After making the 45-minute trip, Livecchi discovered her mother’s front door ajar and smoke pouring from the basement.
After calling 911, Katrina went into the house’s basement, where she found her mother’s body on fire.
The victim “had a large hole to the back of her head,” Pueblo Police Detective Raymond Purvis said. “She had been struck multiple times and we knew that because of the cast off and the blood splatter at the scene. We definitely knew it was a homicide, there was no question about that.”
Police left no stone unturned looking for Susan Hernandez’s killer. Watch the investigation unfold on a new episode of The Murder Tapes Wednesday on ID at 9/8c.
During the course of the four-month investigation, detectives learned Hernandez paid her 29-year-old grandson, Anthony Sena, $7,500 to put a new roof on her house but he never completed the work. They also found out Hernandez had a cash box in her house that was missing.

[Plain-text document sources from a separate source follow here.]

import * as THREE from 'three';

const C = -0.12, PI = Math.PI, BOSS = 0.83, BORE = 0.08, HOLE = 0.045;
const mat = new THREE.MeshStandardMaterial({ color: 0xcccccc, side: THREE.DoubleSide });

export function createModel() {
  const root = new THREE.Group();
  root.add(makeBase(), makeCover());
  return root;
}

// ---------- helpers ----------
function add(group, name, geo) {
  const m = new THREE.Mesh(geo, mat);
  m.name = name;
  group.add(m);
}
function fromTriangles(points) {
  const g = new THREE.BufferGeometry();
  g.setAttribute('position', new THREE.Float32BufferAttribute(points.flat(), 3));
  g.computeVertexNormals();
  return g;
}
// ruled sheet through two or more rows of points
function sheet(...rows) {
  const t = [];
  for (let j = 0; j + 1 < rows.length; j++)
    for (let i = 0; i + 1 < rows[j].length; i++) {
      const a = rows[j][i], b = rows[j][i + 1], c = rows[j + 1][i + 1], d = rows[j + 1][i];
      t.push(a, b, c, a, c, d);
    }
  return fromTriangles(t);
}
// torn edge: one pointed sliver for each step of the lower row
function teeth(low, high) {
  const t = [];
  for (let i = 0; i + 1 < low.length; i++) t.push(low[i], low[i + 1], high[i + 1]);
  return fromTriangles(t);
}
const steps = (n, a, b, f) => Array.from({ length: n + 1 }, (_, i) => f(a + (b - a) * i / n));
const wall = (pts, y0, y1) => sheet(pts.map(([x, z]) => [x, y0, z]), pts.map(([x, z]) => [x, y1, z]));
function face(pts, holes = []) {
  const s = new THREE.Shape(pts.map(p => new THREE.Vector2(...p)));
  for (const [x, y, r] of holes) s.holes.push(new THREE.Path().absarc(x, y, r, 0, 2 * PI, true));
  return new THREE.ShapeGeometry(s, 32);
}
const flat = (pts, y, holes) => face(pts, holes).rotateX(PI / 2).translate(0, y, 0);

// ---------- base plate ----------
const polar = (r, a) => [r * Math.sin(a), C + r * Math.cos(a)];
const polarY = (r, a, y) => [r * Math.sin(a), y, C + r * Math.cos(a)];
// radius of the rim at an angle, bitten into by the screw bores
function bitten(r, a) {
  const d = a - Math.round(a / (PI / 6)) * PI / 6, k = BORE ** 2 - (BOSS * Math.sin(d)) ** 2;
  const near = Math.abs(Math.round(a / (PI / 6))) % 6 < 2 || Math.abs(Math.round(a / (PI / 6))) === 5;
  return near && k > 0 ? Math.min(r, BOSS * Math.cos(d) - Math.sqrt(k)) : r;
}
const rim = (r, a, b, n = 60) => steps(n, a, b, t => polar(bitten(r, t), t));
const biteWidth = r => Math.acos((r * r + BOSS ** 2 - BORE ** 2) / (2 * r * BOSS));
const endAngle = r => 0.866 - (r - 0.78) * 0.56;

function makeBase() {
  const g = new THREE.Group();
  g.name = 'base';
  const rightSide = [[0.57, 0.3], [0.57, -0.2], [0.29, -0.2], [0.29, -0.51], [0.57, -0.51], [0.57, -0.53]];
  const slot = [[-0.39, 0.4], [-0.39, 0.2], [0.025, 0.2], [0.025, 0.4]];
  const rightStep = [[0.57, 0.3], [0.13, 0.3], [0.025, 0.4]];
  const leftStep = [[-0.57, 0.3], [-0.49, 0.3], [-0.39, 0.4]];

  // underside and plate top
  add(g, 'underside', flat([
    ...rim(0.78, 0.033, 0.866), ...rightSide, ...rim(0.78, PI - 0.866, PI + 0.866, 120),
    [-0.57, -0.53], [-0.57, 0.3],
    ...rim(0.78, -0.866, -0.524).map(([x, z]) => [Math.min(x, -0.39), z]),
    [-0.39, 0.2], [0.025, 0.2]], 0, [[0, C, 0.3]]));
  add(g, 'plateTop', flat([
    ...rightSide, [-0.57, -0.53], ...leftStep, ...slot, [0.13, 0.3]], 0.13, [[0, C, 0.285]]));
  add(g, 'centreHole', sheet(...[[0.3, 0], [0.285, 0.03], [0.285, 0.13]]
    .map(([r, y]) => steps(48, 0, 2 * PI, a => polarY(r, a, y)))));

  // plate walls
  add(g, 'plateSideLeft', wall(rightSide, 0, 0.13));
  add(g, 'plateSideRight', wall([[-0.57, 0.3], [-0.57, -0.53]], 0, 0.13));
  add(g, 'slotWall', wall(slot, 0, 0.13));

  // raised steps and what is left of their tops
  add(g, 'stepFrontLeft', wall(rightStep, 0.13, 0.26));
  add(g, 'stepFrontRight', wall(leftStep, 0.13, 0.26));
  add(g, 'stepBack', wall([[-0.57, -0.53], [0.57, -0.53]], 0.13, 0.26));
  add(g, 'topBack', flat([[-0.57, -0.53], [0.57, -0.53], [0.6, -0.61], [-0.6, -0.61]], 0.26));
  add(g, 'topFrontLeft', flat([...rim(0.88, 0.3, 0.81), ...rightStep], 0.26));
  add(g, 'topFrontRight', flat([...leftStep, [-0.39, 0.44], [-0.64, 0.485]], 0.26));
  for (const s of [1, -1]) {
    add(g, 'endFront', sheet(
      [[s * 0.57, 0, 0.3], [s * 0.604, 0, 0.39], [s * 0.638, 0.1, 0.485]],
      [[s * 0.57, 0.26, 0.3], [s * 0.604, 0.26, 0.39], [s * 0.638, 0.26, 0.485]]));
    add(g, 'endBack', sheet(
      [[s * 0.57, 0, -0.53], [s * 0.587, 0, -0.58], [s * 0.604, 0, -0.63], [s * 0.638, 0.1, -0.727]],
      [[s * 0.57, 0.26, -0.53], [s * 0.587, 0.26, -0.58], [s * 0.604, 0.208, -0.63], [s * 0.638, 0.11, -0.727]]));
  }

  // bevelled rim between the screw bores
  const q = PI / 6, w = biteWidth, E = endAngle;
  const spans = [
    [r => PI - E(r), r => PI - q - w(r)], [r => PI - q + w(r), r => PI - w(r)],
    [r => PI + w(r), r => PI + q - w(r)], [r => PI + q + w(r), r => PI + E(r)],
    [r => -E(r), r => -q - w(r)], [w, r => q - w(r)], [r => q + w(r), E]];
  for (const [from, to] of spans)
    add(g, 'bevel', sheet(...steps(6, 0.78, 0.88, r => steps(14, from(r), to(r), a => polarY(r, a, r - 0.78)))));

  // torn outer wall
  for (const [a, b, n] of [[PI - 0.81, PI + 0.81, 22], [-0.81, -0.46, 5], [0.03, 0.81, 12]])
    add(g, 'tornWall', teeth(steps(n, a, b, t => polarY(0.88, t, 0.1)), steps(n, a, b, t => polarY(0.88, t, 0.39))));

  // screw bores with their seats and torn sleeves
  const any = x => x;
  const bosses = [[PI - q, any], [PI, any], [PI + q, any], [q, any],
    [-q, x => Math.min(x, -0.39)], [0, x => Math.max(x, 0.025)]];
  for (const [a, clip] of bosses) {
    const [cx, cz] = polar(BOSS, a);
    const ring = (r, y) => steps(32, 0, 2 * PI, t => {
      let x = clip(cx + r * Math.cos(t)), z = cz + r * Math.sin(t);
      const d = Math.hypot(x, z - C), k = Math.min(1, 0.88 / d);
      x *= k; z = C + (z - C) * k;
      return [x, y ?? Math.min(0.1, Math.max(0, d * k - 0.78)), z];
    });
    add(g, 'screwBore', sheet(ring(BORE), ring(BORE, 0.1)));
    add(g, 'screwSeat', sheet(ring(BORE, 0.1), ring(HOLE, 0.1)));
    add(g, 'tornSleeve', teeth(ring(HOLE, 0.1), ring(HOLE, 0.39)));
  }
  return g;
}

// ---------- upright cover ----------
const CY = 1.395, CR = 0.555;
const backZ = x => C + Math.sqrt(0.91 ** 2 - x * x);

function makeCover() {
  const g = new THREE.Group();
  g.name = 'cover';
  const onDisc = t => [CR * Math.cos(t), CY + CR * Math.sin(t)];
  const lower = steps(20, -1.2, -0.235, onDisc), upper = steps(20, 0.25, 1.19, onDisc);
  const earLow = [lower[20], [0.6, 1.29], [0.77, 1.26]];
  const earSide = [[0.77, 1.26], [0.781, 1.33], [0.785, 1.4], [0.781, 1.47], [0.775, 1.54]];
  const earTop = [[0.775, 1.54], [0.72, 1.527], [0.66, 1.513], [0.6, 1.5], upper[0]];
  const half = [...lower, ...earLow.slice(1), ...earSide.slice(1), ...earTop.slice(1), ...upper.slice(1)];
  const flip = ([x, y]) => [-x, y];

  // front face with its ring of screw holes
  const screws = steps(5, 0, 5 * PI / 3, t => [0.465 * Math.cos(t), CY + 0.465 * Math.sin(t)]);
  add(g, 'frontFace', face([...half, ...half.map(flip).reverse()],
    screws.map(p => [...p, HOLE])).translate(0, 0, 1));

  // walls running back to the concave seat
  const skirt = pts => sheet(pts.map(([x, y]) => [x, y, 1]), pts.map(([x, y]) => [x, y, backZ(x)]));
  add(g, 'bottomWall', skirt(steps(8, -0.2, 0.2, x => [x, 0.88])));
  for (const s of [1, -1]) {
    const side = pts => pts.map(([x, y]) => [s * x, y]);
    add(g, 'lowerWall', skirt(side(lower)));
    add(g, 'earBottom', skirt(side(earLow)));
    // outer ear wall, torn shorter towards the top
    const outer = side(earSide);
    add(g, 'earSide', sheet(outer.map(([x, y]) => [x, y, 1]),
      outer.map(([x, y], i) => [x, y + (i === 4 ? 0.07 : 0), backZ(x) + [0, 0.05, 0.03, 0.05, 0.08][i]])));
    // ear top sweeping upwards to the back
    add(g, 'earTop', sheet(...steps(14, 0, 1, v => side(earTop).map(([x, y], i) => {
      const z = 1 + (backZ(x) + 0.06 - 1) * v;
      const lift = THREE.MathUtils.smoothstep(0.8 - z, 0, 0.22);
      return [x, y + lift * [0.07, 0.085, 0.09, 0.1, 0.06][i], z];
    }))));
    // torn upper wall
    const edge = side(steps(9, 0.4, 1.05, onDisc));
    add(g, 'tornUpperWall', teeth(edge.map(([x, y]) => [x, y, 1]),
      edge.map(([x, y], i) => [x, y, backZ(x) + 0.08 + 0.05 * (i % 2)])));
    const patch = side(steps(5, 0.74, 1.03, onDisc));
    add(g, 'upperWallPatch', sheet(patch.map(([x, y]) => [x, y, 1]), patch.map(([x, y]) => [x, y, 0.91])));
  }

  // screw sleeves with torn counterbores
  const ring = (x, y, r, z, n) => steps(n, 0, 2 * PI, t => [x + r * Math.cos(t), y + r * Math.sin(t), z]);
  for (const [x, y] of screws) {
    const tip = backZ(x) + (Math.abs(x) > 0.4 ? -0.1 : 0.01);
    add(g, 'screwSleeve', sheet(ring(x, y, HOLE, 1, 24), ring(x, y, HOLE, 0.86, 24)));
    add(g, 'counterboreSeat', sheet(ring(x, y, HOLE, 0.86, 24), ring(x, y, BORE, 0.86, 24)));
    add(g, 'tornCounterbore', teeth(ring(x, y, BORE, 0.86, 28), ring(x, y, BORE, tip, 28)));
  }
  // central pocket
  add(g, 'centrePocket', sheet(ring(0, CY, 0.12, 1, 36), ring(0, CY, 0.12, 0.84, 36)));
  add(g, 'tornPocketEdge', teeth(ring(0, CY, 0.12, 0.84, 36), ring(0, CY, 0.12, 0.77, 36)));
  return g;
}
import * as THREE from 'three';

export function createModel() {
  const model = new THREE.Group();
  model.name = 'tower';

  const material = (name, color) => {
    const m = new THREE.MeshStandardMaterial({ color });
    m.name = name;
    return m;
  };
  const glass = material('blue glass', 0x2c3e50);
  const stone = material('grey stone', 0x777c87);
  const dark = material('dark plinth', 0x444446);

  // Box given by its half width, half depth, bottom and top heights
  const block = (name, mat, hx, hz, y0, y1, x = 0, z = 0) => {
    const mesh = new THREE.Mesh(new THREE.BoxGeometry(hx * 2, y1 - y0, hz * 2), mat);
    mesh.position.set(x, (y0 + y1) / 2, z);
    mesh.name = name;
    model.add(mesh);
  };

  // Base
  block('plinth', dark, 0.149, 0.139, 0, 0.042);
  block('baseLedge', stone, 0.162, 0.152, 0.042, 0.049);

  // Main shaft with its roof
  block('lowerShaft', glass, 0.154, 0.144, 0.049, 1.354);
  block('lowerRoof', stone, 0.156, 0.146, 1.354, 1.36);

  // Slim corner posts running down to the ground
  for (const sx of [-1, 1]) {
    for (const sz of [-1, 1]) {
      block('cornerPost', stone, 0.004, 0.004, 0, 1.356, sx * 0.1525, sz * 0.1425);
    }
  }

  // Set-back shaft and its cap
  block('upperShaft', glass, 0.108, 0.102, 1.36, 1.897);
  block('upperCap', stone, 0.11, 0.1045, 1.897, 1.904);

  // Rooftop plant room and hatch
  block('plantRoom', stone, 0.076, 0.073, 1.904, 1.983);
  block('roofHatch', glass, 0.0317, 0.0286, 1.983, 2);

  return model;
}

According to authorities, Sena had a long criminal history that included everything from convictions for robbing an armored car to vandalism, but he denied he had anything to do with his grandmother’s death.
Shortly after Hernandez’s murder, however, Sena’s mother, Vanessa, approached police officers about her son and the exchange was recorded on body cameras.
“Oh God, I can't think it 'cause I'll end up dead like my mom,” she said. “I think it was all about money, he's psycho, he's f---ing psycho. I know, I know he killed my mom.”
Sena’s mother said she had no proof but knew in her heart her son committed the crime.
Police finally got their first big break in the case after they tested forensic evidence.
“The body had not been totally burned or consumed, so there was one hand that had some fingernails or fingers left to it, and when the pathologist had taken the samples from underneath the fingernails, we did send them off to CBI, which later came back as Y-STR DNA,” Det. Purvis said, noting the results confirmed the murderer was a member of the Sena family.
Pueblo police got another lead after Sena’s mother phoned the station to report she had found a hammer she thought was used to kill her mother.
“It was evident to us that Anthony was pretty much the lone person in the case,” Purvis said.
Detectives believed financial gain was Sena’s motive for murdering his grandmother.
“I think he did it with intent,” Purvis said. “I think he did it with deliberation and I think he committed cold-blooded first-degree murder.”
In 2016, Sena was convicted of murder, arson and theft, and he was sentenced to life in prison without parole, KKTV reported.
“Anthony Sena almost got away with this murder,” Purvis said. “If the hand had been burned, this case probably and could likely have gone unsolved.”